[Records drawn from a dataset]
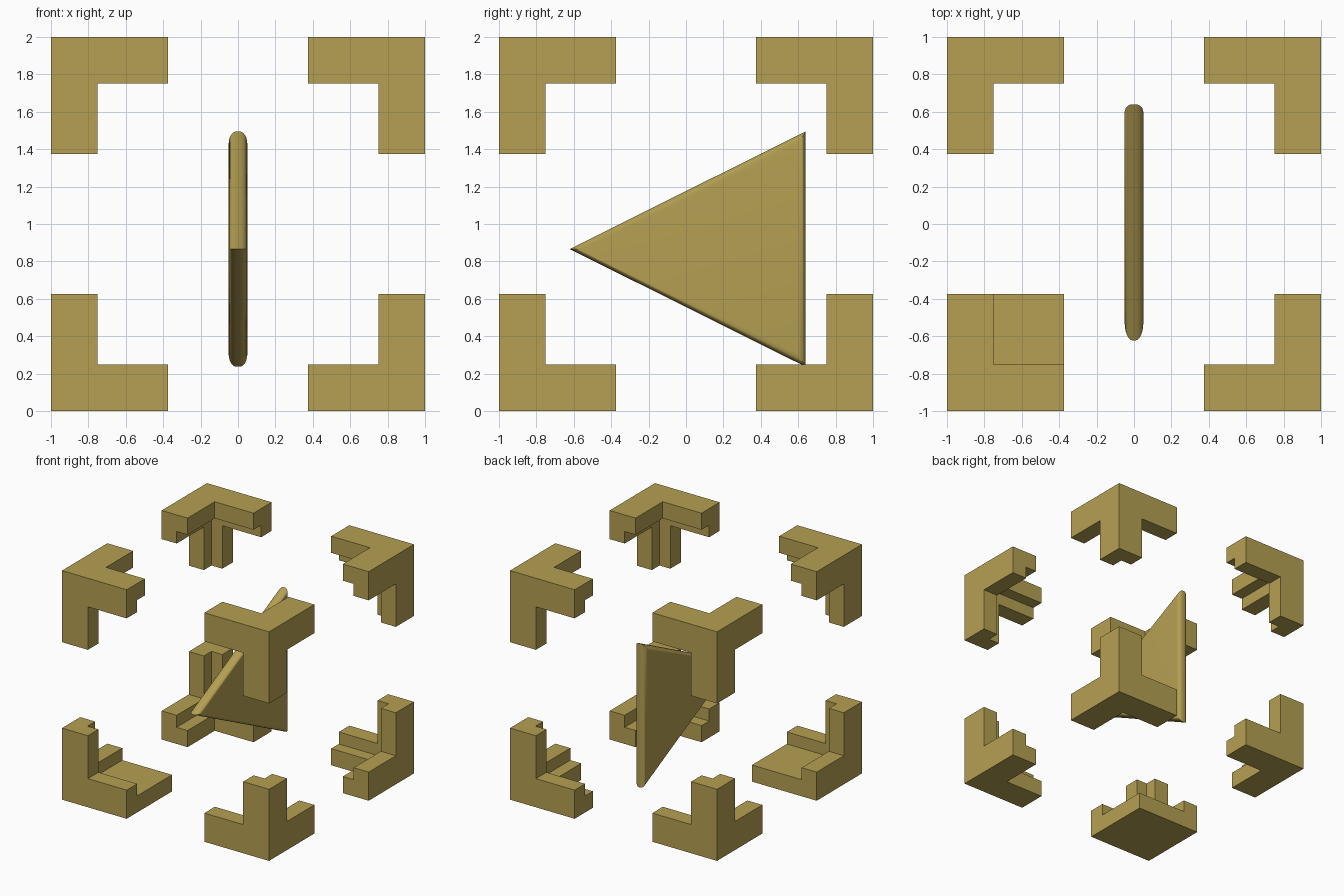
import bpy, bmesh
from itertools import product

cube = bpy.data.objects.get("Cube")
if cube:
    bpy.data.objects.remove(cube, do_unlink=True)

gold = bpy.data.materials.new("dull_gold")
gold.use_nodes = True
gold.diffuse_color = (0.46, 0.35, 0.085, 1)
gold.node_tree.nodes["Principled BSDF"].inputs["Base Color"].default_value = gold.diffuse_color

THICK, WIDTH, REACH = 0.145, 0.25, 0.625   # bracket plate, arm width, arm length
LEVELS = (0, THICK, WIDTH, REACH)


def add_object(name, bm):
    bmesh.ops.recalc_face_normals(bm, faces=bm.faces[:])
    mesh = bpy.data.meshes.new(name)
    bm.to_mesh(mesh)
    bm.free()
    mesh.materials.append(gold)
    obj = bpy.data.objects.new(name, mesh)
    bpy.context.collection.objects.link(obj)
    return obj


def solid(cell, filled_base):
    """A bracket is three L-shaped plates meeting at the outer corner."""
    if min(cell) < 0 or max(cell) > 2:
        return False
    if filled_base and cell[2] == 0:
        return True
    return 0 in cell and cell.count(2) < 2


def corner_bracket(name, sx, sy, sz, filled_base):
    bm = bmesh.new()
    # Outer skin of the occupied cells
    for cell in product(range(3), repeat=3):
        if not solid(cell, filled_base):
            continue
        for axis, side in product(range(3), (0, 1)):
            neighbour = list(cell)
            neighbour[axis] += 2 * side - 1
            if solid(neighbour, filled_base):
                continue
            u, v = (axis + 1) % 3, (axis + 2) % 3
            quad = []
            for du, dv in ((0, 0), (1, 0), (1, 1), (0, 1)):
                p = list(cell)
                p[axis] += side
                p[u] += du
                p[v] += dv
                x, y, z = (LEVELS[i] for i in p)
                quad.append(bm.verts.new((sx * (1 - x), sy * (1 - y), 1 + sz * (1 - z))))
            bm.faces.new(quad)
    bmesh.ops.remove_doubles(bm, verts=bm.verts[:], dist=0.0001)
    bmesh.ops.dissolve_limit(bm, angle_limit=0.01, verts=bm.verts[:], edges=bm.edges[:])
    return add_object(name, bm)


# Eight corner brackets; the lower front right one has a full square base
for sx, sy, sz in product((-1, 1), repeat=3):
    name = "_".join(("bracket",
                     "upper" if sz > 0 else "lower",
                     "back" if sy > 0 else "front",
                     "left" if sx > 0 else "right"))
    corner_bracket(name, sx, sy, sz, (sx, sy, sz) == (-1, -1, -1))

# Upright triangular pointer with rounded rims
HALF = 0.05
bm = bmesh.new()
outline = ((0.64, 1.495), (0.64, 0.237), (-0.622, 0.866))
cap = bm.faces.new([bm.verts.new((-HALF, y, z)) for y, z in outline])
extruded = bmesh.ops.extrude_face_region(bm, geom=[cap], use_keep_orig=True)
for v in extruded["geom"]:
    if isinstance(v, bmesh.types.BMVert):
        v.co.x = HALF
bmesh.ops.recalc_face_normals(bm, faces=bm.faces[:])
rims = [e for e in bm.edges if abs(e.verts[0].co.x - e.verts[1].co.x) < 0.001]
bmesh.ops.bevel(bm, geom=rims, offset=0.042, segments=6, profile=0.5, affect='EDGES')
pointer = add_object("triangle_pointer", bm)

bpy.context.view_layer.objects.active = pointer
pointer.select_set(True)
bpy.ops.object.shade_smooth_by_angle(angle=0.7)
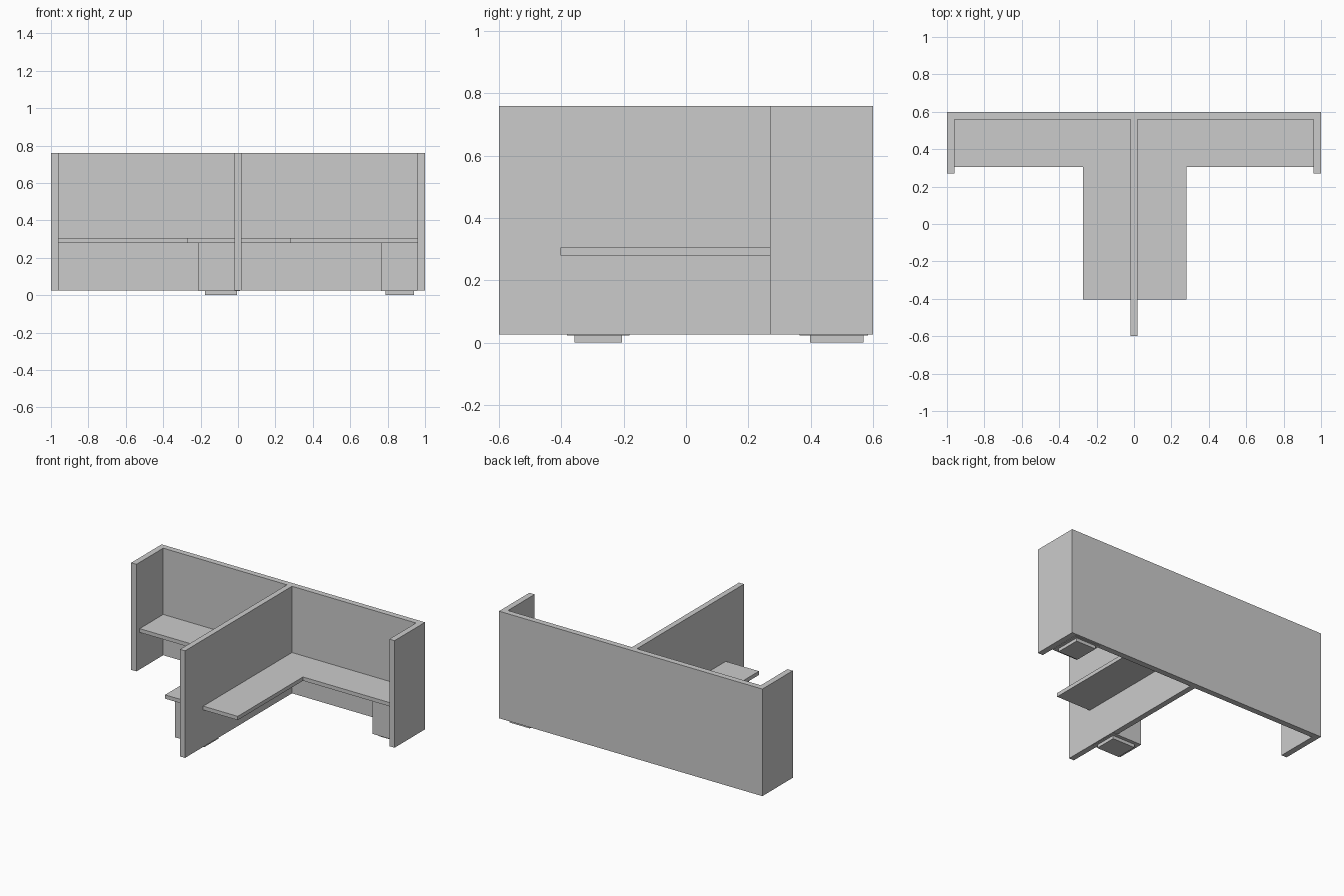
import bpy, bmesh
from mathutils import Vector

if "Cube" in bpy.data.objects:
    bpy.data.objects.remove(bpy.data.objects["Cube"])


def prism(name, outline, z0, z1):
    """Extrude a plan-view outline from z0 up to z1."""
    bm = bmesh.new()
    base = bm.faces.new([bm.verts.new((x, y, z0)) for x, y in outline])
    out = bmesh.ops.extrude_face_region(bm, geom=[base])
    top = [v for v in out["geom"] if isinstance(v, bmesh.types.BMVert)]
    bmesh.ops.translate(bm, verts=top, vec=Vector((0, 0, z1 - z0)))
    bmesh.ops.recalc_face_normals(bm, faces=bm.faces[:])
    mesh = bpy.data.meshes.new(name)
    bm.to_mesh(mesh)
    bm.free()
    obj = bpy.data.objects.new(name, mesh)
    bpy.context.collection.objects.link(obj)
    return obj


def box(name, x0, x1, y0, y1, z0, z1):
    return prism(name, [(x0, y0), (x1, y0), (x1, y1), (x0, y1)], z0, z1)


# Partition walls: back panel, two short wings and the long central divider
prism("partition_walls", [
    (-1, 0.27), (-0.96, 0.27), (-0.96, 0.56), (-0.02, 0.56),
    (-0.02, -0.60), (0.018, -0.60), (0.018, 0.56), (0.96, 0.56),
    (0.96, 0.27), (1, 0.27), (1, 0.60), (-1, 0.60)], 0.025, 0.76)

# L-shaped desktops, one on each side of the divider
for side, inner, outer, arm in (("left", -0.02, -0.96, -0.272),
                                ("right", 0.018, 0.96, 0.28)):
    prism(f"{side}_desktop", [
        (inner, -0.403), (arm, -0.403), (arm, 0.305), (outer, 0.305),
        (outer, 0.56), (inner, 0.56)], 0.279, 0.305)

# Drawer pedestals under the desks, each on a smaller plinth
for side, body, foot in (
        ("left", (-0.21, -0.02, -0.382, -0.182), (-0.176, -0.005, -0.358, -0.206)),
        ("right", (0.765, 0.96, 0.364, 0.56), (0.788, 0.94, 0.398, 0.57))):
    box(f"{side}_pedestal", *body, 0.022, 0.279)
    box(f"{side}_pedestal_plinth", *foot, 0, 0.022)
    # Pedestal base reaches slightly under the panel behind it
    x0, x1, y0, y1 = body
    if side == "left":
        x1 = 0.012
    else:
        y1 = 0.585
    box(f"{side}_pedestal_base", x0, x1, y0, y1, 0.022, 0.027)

==

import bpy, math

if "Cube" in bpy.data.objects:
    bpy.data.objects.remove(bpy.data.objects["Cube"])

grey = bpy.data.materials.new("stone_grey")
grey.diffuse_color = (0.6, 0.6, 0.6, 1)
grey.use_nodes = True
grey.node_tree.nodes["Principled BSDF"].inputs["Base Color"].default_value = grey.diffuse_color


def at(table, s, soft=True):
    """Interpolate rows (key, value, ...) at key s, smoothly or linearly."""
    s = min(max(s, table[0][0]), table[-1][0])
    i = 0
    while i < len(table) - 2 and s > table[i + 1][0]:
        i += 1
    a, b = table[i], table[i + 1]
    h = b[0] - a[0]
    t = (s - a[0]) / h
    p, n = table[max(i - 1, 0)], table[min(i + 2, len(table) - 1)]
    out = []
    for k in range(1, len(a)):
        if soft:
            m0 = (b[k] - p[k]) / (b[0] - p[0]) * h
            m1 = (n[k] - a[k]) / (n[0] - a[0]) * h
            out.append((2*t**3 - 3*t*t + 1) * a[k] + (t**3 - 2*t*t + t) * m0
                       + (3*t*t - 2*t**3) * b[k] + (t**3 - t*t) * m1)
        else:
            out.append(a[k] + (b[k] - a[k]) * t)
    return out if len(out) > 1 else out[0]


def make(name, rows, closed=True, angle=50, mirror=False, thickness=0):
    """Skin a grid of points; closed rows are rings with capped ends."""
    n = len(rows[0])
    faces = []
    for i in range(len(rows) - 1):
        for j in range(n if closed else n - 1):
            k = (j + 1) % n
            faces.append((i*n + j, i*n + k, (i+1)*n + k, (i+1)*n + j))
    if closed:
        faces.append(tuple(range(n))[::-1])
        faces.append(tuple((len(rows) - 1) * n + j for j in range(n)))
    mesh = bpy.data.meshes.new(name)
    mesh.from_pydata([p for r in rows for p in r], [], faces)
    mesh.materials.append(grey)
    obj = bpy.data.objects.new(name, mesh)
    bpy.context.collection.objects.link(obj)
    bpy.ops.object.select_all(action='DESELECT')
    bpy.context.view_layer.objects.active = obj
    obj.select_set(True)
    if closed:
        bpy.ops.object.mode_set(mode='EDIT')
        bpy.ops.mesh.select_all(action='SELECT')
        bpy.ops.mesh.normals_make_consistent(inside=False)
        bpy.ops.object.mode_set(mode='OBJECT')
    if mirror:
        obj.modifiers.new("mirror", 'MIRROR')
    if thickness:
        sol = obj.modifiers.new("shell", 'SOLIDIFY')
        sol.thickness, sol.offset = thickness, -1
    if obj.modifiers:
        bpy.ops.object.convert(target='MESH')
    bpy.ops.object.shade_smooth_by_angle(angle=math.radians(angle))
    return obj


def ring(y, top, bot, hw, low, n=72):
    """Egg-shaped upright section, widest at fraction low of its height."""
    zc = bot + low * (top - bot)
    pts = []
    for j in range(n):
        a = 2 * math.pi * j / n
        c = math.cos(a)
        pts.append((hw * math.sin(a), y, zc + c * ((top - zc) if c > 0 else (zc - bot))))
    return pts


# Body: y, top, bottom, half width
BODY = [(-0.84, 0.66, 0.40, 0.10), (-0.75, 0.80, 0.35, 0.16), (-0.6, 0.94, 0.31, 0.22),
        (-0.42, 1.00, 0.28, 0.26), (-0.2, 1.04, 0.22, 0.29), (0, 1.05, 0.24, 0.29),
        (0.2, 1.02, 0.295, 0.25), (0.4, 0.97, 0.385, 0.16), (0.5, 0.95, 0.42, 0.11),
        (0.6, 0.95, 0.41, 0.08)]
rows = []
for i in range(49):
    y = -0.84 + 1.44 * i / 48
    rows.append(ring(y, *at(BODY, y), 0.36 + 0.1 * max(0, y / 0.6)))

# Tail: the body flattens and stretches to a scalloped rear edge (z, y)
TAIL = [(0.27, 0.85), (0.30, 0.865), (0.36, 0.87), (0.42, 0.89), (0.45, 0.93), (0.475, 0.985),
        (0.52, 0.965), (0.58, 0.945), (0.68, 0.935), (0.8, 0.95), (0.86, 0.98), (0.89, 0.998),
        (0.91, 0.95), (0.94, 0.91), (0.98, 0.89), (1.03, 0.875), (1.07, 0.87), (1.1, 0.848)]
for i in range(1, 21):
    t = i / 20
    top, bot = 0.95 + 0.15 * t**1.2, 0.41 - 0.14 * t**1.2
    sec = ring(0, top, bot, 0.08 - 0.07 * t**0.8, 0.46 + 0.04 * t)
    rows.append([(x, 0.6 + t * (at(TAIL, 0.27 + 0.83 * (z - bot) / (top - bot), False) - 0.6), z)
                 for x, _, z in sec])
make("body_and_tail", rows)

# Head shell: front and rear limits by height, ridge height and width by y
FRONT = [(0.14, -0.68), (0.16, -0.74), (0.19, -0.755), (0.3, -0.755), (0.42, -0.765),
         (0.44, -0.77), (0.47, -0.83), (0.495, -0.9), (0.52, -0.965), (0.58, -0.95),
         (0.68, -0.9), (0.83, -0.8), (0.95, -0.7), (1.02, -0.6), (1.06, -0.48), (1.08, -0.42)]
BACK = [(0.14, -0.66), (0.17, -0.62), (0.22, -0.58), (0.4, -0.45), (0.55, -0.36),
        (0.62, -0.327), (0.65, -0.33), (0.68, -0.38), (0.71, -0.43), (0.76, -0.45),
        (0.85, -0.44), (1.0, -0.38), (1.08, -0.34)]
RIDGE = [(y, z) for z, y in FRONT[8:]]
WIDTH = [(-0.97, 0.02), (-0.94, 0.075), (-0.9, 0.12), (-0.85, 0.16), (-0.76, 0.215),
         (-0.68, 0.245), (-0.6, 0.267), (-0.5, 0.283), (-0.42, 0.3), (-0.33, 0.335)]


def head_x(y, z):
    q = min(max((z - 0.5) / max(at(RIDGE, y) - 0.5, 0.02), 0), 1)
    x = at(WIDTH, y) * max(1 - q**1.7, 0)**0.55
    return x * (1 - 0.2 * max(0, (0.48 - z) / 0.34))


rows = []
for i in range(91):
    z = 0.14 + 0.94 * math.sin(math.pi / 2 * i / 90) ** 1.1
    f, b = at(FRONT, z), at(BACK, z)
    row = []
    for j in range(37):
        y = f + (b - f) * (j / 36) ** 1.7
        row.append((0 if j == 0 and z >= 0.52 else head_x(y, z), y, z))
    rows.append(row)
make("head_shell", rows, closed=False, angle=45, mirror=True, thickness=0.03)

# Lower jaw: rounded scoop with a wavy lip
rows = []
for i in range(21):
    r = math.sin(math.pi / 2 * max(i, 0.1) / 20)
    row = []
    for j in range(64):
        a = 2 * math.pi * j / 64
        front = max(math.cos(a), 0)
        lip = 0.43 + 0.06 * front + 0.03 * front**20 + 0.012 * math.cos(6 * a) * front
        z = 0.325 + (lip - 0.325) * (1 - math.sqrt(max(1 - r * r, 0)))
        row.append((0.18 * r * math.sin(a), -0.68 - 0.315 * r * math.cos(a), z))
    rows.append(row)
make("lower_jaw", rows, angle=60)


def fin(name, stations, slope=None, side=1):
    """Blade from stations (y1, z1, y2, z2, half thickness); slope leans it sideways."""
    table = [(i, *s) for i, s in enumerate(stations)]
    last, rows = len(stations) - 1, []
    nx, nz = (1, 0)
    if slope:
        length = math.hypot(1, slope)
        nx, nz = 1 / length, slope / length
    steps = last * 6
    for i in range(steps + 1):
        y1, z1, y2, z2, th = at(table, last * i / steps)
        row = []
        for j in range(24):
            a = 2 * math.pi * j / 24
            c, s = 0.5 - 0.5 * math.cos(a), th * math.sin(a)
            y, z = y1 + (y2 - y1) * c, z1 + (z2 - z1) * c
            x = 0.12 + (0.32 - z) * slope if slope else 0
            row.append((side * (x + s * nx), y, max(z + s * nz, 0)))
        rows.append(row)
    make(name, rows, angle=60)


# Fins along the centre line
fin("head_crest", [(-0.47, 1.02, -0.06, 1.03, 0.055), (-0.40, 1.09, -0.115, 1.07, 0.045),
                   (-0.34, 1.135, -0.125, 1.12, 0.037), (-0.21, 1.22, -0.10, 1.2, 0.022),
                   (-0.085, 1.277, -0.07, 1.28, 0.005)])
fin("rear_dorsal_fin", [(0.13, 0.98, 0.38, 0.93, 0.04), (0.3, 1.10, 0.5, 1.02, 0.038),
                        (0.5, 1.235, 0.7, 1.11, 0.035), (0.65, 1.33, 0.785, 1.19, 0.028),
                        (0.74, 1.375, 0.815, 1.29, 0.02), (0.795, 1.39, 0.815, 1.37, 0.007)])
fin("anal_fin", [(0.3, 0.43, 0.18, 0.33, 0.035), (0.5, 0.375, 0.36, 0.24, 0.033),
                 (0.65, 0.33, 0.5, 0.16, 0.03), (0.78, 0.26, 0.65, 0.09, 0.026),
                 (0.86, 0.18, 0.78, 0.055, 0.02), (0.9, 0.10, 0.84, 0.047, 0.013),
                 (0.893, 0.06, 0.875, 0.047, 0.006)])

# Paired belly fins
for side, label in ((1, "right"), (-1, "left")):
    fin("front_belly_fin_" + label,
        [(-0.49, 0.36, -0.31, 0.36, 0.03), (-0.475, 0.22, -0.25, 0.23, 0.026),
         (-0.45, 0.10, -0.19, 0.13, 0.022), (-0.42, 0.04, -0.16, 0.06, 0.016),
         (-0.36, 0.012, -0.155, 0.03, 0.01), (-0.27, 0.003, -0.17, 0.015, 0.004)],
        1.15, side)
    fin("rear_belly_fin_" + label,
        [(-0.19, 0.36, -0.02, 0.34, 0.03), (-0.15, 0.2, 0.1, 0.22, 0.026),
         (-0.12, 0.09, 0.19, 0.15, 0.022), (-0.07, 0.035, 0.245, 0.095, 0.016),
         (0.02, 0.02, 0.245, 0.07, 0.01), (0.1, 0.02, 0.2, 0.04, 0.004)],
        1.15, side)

*EXERCISE REQUIREMENTS*
Look above for the line holding "a = 2 * math.pi * j / 64" and the line holding "length = math.hypot(1, slope)", then output exactly those two lines and every line between them, nothing more.

*RESULT FOR THIS TASK*
        a = 2 * math.pi * j / 64
        front = max(math.cos(a), 0)
        lip = 0.43 + 0.06 * front + 0.03 * front**20 + 0.012 * math.cos(6 * a) * front
        z = 0.325 + (lip - 0.325) * (1 - math.sqrt(max(1 - r * r, 0)))
        row.append((0.18 * r * math.sin(a), -0.68 - 0.315 * r * math.cos(a), z))
    rows.append(row)
make("lower_jaw", rows, angle=60)


def fin(name, stations, slope=None, side=1):
    """Blade from stations (y1, z1, y2, z2, half thickness); slope leans it sideways."""
    table = [(i, *s) for i, s in enumerate(stations)]
    last, rows = len(stations) - 1, []
    nx, nz = (1, 0)
    if slope:
        length = math.hypot(1, slope)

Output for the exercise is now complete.